Defenders 5 (Marvel): The plot of this mini-series feels like about a dozen other Defenders stories and about a hundred other super-hero stories. An all-powerful super-villain remakes the world in his image, leaving a handful of protagonists to put things right. Keith Giffen, J.M. DeMatteis, and Kevin Maguire don’t do anything to reinvent the story, but they invest it with enough character-specific humor to make it a very enjoyable read all the same. The creative team doesn’t go overboard with meta observations, striking a nice balance between straightforward storytelling and knowing smirks at how familiar this all is.

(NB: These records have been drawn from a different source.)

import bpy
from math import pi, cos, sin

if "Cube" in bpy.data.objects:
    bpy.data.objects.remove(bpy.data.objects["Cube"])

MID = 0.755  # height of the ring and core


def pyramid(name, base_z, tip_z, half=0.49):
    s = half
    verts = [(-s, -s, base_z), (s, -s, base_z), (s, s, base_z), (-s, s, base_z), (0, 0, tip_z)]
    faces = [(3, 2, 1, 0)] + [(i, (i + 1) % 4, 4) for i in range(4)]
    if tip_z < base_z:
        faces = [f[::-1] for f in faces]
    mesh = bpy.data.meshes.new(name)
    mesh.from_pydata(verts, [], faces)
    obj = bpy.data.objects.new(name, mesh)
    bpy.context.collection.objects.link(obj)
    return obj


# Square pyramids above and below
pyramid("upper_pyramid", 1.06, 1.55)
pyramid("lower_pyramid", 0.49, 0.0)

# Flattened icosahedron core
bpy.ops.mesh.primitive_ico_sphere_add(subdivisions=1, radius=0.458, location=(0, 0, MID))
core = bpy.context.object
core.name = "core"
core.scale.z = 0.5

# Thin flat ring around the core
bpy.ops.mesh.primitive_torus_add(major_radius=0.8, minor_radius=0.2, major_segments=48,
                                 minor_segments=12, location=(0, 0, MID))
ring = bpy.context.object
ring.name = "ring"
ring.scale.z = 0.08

Fallen Angel 2 (IDW): Writer Peter David’s combination of complex character interactions, dark humor, and underlying supernatural mysteries make for very entertaining reading. David reveals more about Lee’s background and gives a better sense of the dynamics of the shady citizens of Bete Noire. Unfortunately, J.K. Woodward’s art seems even less suited to the script this time around. Dive bar Furor’s takes on an inappropriately elegant sheen. The use of black and white to distinguish flashbacks makes those sequences look washed out or unfinished. And at certain points, it looks like characters have been cut and pasted into the frame. There’s some very nice work with light and shadow, creating some interesting effects, but there’s also a stiffness that doesn’t fully express the nuances of the story.
Polly and the Pirates 3 (Oni): Ted Naifeh could easily have delivered six issues of comic counterpoint between his heroine’s primness and the seedy, shabby pirates who think she’s their princess. It’s a great and durable joke, and Naifeh finds lots of riffs on it. In this issue, though, Naifeh puts Polly in a position to learn the difference between doing what’s proper and doing what’s right. It isn’t a huge tonal shift, and it doesn’t hamper the comedy and adventure, but it does give Polly extra layers of complexity and sympathy. Polly and the Pirates could serve as a textbook for mini-series pacing, with new revelations and twists cropping up in each issue and a consistently appealing underlying vibe. It’s great fun, like a terrific kid’s novel brought to illustrated life.